God is attentive to our prayers. We can ask God for anything, anytime, anywhere. We can even ask God without thinking much about Him. On the other hand, He is always attentive to what we ask. James 4 tells us that we fight and don’t get what we want because we don’t ask God for what we want, or we ask with the wrong motives. When you ask, you do not receive, because you ask with wrong motives, that you may spend what you get on your pleasures (James 4:3).
Prayer involves motives. Prayer is deeper than we think. Prayer is not meant to give us a chance to tell God what to do in the world, rather prayer is a privilege to become a part of what God is doing in the world. When our prayers leave us without what we ask or fighting with other Christians, then we ought to become aware of our true intentions.
You see this most clearly when James and John asked Jesus for something that sounded reasonable to them, especially in light of Jesus’ promises that they could ask for anything in His name. This scenario from James 4:3 (the author being the half-brother of Jesus, not the James the brother of John) is demonstrated in their question for Jesus. Read Mark 10:35-44 to review the entire example. Basically, the two brothers heard Jesus’ words that they can ask anything, anytime and anywhere. This prompted them to ask for something important. They asked if they could sit on either side of Him in the kingdom. In the end the other disciples heard it, and they were indignant that they had the nerve to ask exactly as James describes.
Boom, there you have it. A story that is repeated over and over in Christian relationships. When praying brings arguments rather than unity,it all comes down to motives. We think we know what is best. We think we can get this world all figured out. We get in our minds what needs to go down. When James and John asked Jesus to sit on either side in His kingdom, He asked them a question. He asked—Can you drink the cup I am about to drink? They immediately replied in the positive, eager to complete their interview for the top kingdom positions. They were so blinded by their request that they could not see where Jesus was taking them with His question.
A better response to Jesus would have been to understand exactly what was in the cup to which He referred. They were so focused on the end goal that they were willing to sign up for something that would have annihilated their souls. The truth is that no one could drink the cup to which Jesus referred. It would have been spiritual suicide for them to receive what they asked. Jesus didn’t give the brothers what they wanted because He loved them. Jesus referred them back to His Father and utter trust in God’s good, great plan for the Kingdom.
Most everyone I know is living a life that they do not want or on their way to discovering that what they thought they wanted is not what they thought. We pray and pray and pray for what we want only to discover that wanting God’s will to be done on earth as it is in heaven is the only way to pray. Jesus responded to James and John when they said they could drink His cup: “You will drink the cup I drink and be baptized with the baptism I am baptized with but to sit at my right or left is not for me to grant. These places belong to those for whom they have been prepared (Mark 10:39-40).”

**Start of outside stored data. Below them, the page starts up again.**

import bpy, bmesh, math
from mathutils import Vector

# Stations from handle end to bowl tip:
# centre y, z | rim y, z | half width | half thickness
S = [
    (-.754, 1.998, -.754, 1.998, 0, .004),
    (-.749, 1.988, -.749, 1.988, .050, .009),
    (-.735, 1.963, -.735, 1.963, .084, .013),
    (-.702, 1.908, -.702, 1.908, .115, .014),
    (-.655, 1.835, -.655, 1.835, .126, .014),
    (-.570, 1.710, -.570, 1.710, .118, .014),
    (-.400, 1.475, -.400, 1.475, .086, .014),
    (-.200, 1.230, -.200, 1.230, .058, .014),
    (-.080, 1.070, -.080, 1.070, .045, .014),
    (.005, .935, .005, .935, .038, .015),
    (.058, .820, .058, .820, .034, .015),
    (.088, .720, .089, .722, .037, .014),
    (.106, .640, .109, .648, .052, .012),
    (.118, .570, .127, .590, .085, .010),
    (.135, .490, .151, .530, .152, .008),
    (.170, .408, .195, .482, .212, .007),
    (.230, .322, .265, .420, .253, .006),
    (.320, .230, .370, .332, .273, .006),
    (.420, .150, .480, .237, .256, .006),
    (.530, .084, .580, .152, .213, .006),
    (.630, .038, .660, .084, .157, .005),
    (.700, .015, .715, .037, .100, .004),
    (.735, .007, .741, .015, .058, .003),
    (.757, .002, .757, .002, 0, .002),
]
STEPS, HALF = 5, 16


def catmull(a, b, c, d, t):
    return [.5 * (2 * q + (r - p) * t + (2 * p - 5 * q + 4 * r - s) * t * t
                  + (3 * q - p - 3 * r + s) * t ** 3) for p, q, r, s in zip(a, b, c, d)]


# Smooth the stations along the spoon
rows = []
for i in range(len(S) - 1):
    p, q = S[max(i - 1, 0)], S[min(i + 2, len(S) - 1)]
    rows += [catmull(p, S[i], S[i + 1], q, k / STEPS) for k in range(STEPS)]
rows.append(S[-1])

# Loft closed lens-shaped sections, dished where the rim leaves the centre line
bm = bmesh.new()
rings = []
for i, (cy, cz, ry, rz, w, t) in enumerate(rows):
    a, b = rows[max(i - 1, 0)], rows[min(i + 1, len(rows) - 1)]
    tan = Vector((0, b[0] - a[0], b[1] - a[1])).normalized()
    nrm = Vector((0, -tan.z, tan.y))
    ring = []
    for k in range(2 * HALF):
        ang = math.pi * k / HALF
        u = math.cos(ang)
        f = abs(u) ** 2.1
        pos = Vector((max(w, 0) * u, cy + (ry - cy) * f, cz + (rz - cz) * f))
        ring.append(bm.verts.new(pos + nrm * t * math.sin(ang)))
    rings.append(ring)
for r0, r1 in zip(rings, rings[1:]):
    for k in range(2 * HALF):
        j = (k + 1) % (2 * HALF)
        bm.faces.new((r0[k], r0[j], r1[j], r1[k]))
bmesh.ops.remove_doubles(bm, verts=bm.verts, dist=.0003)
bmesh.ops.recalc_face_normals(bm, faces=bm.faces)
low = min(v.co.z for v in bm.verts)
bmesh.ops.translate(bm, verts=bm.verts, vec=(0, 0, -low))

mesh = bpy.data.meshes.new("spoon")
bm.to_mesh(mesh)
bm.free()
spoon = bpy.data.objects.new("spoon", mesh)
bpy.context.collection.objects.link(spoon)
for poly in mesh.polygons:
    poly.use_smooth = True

And they did indeed drink the cup after Jesus made it possible by sending them the Holy Spirit. James was the first disciple to be martyred and John was the last of the 12 to die. They ended up being on either side of Jesus’ death in a way. When you ask for what you want, always keep in mind that what your true self wants is what God has prepared. Pray until you want God’s will, and you will be sure to get what you want.